Well, I couldn't sleep last night. I kept tossing and turning while thinking about how to get math working right. I got up early and rather than implement the complete parser solution, I went ahead and used predicates instead of operators for math. It's clumsy, but it is how Prolog works underneath the hood:
% X is 3 + 4.
% Once again: patches welcome
The snippet above binds X to 7 (obviously). The predicates I have working are:
Unfortunately, I can only declare integer numbers (though the math supports floats), but that's a limitation of my parser. I'll fix that.
What this means, however, is after some polishing, the Prolog engine is mostly feature complete. Yeah, I can use a new parser, but I'm not too worried about that right now. Instead, since I have the features I want, I can get this ready for distribution and start working on performance. For example, I've written a tiny scheduling program. It's very slow.
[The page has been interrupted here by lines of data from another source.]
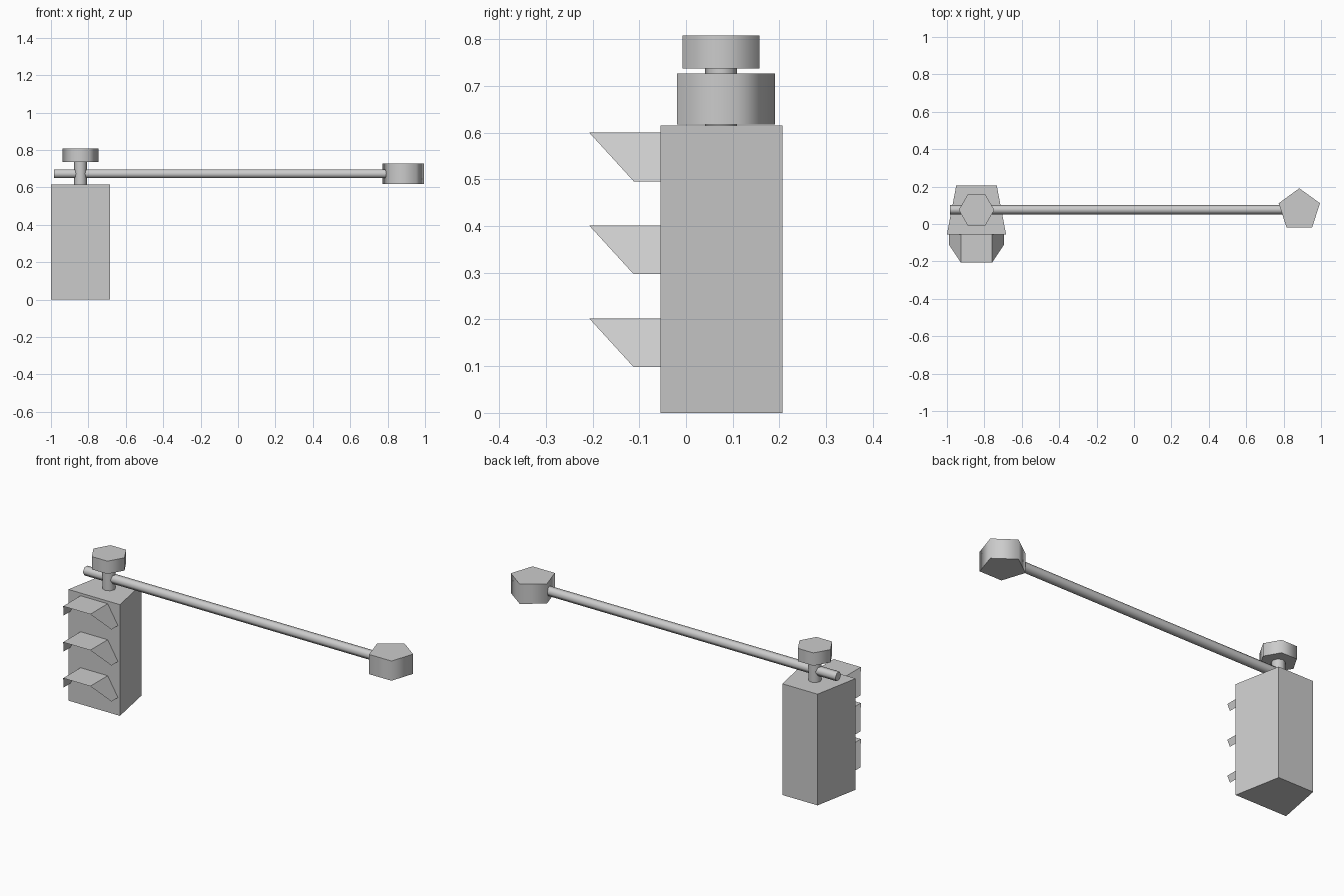
import bpy
import bmesh
from math import pi, radians
from mathutils import Matrix

cube = bpy.data.objects.get("Cube")
if cube:
    bpy.data.objects.remove(cube)

GREY = (0.6, 0.6, 0.6, 1)
grey = bpy.data.materials.new("plain grey")
grey.use_nodes = True
grey.diffuse_color = GREY
grey.node_tree.nodes["Principled BSDF"].inputs["Base Color"].default_value = GREY

CX, CY = -0.842, 0.075      # axis of the hanging lamp


def finish(name, bm, smooth=False):
    mesh = bpy.data.meshes.new(name)
    bm.to_mesh(mesh)
    bm.free()
    mesh.materials.append(grey)
    obj = bpy.data.objects.new(name, mesh)
    bpy.context.collection.objects.link(obj)
    if smooth:
        bpy.ops.object.select_all(action="DESELECT")
        obj.select_set(True)
        bpy.context.view_layer.objects.active = obj
        bpy.ops.object.shade_smooth_by_angle(angle=radians(80))
    return obj


def prism(name, sides, radius, length, centre, turn):
    bm = bmesh.new()
    bmesh.ops.create_cone(bm, cap_ends=True, segments=sides, radius1=radius,
                          radius2=radius, depth=length,
                          matrix=Matrix.Translation(centre) @ turn)
    return finish(name, bm, True)


def point_to(axis_vertex):
    """Turn about z so that the first corner points along +x or +y."""
    return Matrix.Rotation(axis_vertex, 4, "Z")


# Tapered lamp housing
bm = bmesh.new()
outline = [(-0.158, -0.055), (0.158, -0.055), (0.108, 0.207), (-0.108, 0.207)]
base = bm.faces.new([bm.verts.new((CX + x, y, 0)) for x, y in outline])
top = bmesh.ops.extrude_face_region(bm, geom=[base])["geom"]
bmesh.ops.translate(bm, vec=(0, 0, 0.615),
                    verts=[v for v in top if isinstance(v, bmesh.types.BMVert)])
bmesh.ops.recalc_face_normals(bm, faces=bm.faces)
finish("lamp_housing", bm)

# Three thin half-hexagon visors, cut back towards the bottom
for label, z in (("lower", 0.202), ("middle", 0.401), ("upper", 0.6)):
    bm = bmesh.new()
    rows = []
    for x, drop, front in ((-0.146, 0.104, -0.112), (-0.083, 0, -0.207),
                           (0.083, 0, -0.207), (0.146, 0.104, -0.112)):
        rows.append([bm.verts.new((CX + x, y, z - drop)) for y in (front, -0.055)])
    for a, b in zip(rows, rows[1:]):
        bm.faces.new((a[0], b[0], b[1], a[1]))
    finish(label + "_visor", bm)

# Hanger stem and hexagonal cap
prism("hanger_stem", 8, 0.034, 0.14, (CX, CY, 0.675), point_to(0))
prism("hanger_cap", 6, 0.095, 0.071, (CX, CY, 0.7725), point_to(pi / 2))

# Horizontal pole and pentagonal end block
prism("pole", 6, 0.0255, 1.8, (-0.085, CY + 0.002, 0.673),
      Matrix.Rotation(pi / 2, 4, "Y"))
prism("end_block", 5, 0.116, 0.109, (0.884, CY, 0.6725), point_to(0))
However, the Towers of Hanoi is very fast
my $prolog = AI::Prolog->new(<<'END_PROLOG');
move(N, left, center, right).
move(0, NULL1, NULL2, NULL3)
print("Move a disc from the "),
print(" pole to the "),
Hopefully I'll have something uploaded by this weekend.